- **What is expected**:
Copy the listing below in full, exactly.

- **Records shown**:
_ _ _ _

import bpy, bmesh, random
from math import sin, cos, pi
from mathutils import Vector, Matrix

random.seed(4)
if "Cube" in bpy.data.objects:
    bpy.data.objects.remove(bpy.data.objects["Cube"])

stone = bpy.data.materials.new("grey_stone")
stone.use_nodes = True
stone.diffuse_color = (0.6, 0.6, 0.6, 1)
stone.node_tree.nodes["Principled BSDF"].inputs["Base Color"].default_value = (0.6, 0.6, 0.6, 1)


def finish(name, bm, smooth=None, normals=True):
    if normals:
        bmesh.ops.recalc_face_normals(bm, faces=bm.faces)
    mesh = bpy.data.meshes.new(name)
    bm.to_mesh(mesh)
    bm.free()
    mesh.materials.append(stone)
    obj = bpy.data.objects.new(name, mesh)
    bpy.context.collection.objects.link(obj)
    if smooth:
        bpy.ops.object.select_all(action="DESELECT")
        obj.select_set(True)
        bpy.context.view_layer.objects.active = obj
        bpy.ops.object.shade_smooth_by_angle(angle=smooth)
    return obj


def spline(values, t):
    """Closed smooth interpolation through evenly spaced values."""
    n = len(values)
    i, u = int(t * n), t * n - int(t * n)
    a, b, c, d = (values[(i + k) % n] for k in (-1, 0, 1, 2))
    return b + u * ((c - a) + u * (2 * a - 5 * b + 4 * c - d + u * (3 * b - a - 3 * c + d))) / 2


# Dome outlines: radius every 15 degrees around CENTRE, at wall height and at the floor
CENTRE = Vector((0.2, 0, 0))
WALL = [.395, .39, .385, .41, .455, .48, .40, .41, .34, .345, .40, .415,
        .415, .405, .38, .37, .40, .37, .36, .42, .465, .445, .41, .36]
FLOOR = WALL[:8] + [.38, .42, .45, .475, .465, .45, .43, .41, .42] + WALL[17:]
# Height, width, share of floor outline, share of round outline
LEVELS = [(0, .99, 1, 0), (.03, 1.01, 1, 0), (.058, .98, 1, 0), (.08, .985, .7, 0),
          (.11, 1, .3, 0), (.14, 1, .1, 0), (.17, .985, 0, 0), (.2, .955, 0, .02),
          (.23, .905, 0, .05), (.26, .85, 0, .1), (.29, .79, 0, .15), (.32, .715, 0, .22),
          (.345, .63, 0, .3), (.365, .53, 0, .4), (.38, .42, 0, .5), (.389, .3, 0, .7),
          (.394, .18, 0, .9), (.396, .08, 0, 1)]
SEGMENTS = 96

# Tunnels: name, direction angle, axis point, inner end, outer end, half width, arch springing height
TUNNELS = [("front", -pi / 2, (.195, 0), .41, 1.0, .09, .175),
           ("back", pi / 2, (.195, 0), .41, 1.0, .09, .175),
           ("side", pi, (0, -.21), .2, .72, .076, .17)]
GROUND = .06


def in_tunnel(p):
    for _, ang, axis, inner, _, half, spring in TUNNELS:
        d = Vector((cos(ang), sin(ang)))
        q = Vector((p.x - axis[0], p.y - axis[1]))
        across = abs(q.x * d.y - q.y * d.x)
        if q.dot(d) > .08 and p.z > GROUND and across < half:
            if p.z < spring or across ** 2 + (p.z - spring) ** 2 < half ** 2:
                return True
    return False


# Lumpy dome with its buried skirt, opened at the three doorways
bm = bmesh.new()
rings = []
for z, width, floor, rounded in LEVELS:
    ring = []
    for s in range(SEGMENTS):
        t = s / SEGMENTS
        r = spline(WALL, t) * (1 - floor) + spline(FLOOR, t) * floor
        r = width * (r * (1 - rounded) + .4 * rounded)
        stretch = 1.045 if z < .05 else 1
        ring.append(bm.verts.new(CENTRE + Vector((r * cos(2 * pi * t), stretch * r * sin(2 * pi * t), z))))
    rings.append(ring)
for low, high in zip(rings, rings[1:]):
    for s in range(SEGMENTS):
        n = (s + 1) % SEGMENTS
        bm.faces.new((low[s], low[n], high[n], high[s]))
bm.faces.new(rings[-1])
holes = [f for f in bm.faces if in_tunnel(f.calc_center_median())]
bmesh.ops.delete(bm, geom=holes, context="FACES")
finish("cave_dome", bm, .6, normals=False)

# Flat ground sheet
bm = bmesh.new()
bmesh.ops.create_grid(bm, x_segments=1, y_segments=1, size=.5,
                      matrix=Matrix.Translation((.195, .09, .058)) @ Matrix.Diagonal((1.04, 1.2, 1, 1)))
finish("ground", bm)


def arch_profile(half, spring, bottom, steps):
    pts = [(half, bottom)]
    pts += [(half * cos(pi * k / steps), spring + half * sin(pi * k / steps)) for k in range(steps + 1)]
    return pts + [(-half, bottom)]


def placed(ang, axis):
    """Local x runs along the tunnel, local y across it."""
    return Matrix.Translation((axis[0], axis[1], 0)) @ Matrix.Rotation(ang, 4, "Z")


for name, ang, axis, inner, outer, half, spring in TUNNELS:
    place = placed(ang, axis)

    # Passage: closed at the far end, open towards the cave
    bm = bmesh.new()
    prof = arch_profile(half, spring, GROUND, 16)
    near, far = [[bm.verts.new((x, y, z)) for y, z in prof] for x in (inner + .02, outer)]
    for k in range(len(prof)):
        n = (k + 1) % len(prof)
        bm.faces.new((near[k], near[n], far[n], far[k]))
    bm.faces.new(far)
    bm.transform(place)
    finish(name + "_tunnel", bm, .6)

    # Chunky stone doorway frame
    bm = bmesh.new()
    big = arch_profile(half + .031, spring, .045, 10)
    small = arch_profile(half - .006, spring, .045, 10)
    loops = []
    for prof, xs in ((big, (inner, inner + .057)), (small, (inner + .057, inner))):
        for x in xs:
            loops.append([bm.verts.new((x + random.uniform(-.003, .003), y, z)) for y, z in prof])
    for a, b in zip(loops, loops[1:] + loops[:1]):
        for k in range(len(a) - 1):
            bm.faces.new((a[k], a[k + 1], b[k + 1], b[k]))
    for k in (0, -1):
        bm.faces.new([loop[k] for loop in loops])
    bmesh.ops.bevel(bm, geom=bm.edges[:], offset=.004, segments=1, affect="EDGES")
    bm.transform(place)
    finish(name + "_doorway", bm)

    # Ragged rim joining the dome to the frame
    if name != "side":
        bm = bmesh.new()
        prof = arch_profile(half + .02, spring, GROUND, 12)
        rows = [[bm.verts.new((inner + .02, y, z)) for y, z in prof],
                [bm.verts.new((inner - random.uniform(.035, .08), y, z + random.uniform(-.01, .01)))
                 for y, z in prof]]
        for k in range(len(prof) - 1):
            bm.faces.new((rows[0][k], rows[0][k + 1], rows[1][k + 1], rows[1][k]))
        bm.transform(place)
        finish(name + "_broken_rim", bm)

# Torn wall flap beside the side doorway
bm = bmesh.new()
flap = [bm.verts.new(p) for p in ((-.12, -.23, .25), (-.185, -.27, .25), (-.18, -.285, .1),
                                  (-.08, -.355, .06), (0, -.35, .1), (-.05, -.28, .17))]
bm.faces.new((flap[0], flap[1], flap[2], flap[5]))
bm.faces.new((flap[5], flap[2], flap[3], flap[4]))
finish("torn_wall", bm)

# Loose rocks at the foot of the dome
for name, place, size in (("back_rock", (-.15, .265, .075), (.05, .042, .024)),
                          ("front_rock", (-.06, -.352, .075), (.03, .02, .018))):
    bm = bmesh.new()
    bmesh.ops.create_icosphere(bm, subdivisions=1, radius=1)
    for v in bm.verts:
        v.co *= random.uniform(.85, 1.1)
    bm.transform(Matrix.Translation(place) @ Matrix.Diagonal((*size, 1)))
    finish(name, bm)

_ _ _ _

- **Exercise answer**:
import bpy, bmesh, random
from math import sin, cos, pi
from mathutils import Vector, Matrix

random.seed(4)
if "Cube" in bpy.data.objects:
    bpy.data.objects.remove(bpy.data.objects["Cube"])

stone = bpy.data.materials.new("grey_stone")
stone.use_nodes = True
stone.diffuse_color = (0.6, 0.6, 0.6, 1)
stone.node_tree.nodes["Principled BSDF"].inputs["Base Color"].default_value = (0.6, 0.6, 0.6, 1)


def finish(name, bm, smooth=None, normals=True):
    if normals:
        bmesh.ops.recalc_face_normals(bm, faces=bm.faces)
    mesh = bpy.data.meshes.new(name)
    bm.to_mesh(mesh)
    bm.free()
    mesh.materials.append(stone)
    obj = bpy.data.objects.new(name, mesh)
    bpy.context.collection.objects.link(obj)
    if smooth:
        bpy.ops.object.select_all(action="DESELECT")
        obj.select_set(True)
        bpy.context.view_layer.objects.active = obj
        bpy.ops.object.shade_smooth_by_angle(angle=smooth)
    return obj


def spline(values, t):
    """Closed smooth interpolation through evenly spaced values."""
    n = len(values)
    i, u = int(t * n), t * n - int(t * n)
    a, b, c, d = (values[(i + k) % n] for k in (-1, 0, 1, 2))
    return b + u * ((c - a) + u * (2 * a - 5 * b + 4 * c - d + u * (3 * b - a - 3 * c + d))) / 2


# Dome outlines: radius every 15 degrees around CENTRE, at wall height and at the floor
CENTRE = Vector((0.2, 0, 0))
WALL = [.395, .39, .385, .41, .455, .48, .40, .41, .34, .345, .40, .415,
        .415, .405, .38, .37, .40, .37, .36, .42, .465, .445, .41, .36]
FLOOR = WALL[:8] + [.38, .42, .45, .475, .465, .45, .43, .41, .42] + WALL[17:]
# Height, width, share of floor outline, share of round outline
LEVELS = [(0, .99, 1, 0), (.03, 1.01, 1, 0), (.058, .98, 1, 0), (.08, .985, .7, 0),
          (.11, 1, .3, 0), (.14, 1, .1, 0), (.17, .985, 0, 0), (.2, .955, 0, .02),
          (.23, .905, 0, .05), (.26, .85, 0, .1), (.29, .79, 0, .15), (.32, .715, 0, .22),
          (.345, .63, 0, .3), (.365, .53, 0, .4), (.38, .42, 0, .5), (.389, .3, 0, .7),
          (.394, .18, 0, .9), (.396, .08, 0, 1)]
SEGMENTS = 96

# Tunnels: name, direction angle, axis point, inner end, outer end, half width, arch springing height
TUNNELS = [("front", -pi / 2, (.195, 0), .41, 1.0, .09, .175),
           ("back", pi / 2, (.195, 0), .41, 1.0, .09, .175),
           ("side", pi, (0, -.21), .2, .72, .076, .17)]
GROUND = .06


def in_tunnel(p):
    for _, ang, axis, inner, _, half, spring in TUNNELS:
        d = Vector((cos(ang), sin(ang)))
        q = Vector((p.x - axis[0], p.y - axis[1]))
        across = abs(q.x * d.y - q.y * d.x)
        if q.dot(d) > .08 and p.z > GROUND and across < half:
            if p.z < spring or across ** 2 + (p.z - spring) ** 2 < half ** 2:
                return True
    return False


# Lumpy dome with its buried skirt, opened at the three doorways
bm = bmesh.new()
rings = []
for z, width, floor, rounded in LEVELS:
    ring = []
    for s in range(SEGMENTS):
        t = s / SEGMENTS
        r = spline(WALL, t) * (1 - floor) + spline(FLOOR, t) * floor
        r = width * (r * (1 - rounded) + .4 * rounded)
        stretch = 1.045 if z < .05 else 1
        ring.append(bm.verts.new(CENTRE + Vector((r * cos(2 * pi * t), stretch * r * sin(2 * pi * t), z))))
    rings.append(ring)
for low, high in zip(rings, rings[1:]):
    for s in range(SEGMENTS):
        n = (s + 1) % SEGMENTS
        bm.faces.new((low[s], low[n], high[n], high[s]))
bm.faces.new(rings[-1])
holes = [f for f in bm.faces if in_tunnel(f.calc_center_median())]
bmesh.ops.delete(bm, geom=holes, context="FACES")
finish("cave_dome", bm, .6, normals=False)

# Flat ground sheet
bm = bmesh.new()
bmesh.ops.create_grid(bm, x_segments=1, y_segments=1, size=.5,
                      matrix=Matrix.Translation((.195, .09, .058)) @ Matrix.Diagonal((1.04, 1.2, 1, 1)))
finish("ground", bm)


def arch_profile(half, spring, bottom, steps):
    pts = [(half, bottom)]
    pts += [(half * cos(pi * k / steps), spring + half * sin(pi * k / steps)) for k in range(steps + 1)]
    return pts + [(-half, bottom)]


def placed(ang, axis):
    """Local x runs along the tunnel, local y across it."""
    return Matrix.Translation((axis[0], axis[1], 0)) @ Matrix.Rotation(ang, 4, "Z")


for name, ang, axis, inner, outer, half, spring in TUNNELS:
    place = placed(ang, axis)

    # Passage: closed at the far end, open towards the cave
    bm = bmesh.new()
    prof = arch_profile(half, spring, GROUND, 16)
    near, far = [[bm.verts.new((x, y, z)) for y, z in prof] for x in (inner + .02, outer)]
    for k in range(len(prof)):
        n = (k + 1) % len(prof)
        bm.faces.new((near[k], near[n], far[n], far[k]))
    bm.faces.new(far)
    bm.transform(place)
    finish(name + "_tunnel", bm, .6)

    # Chunky stone doorway frame
    bm = bmesh.new()
    big = arch_profile(half + .031, spring, .045, 10)
    small = arch_profile(half - .006, spring, .045, 10)
    loops = []
    for prof, xs in ((big, (inner, inner + .057)), (small, (inner + .057, inner))):
        for x in xs:
            loops.append([bm.verts.new((x + random.uniform(-.003, .003), y, z)) for y, z in prof])
    for a, b in zip(loops, loops[1:] + loops[:1]):
        for k in range(len(a) - 1):
            bm.faces.new((a[k], a[k + 1], b[k + 1], b[k]))
    for k in (0, -1):
        bm.faces.new([loop[k] for loop in loops])
    bmesh.ops.bevel(bm, geom=bm.edges[:], offset=.004, segments=1, affect="EDGES")
    bm.transform(place)
    finish(name + "_doorway", bm)

    # Ragged rim joining the dome to the frame
    if name != "side":
        bm = bmesh.new()
        prof = arch_profile(half + .02, spring, GROUND, 12)
        rows = [[bm.verts.new((inner + .02, y, z)) for y, z in prof],
                [bm.verts.new((inner - random.uniform(.035, .08), y, z + random.uniform(-.01, .01)))
                 for y, z in prof]]
        for k in range(len(prof) - 1):
            bm.faces.new((rows[0][k], rows[0][k + 1], rows[1][k + 1], rows[1][k]))
        bm.transform(place)
        finish(name + "_broken_rim", bm)

# Torn wall flap beside the side doorway
bm = bmesh.new()
flap = [bm.verts.new(p) for p in ((-.12, -.23, .25), (-.185, -.27, .25), (-.18, -.285, .1),
                                  (-.08, -.355, .06), (0, -.35, .1), (-.05, -.28, .17))]
bm.faces.new((flap[0], flap[1], flap[2], flap[5]))
bm.faces.new((flap[5], flap[2], flap[3], flap[4]))
finish("torn_wall", bm)

# Loose rocks at the foot of the dome
for name, place, size in (("back_rock", (-.15, .265, .075), (.05, .042, .024)),
                          ("front_rock", (-.06, -.352, .075), (.03, .02, .018))):
    bm = bmesh.new()
    bmesh.ops.create_icosphere(bm, subdivisions=1, radius=1)
    for v in bm.verts:
        v.co *= random.uniform(.85, 1.1)
    bm.transform(Matrix.Translation(place) @ Matrix.Diagonal((*size, 1)))
    finish(name, bm)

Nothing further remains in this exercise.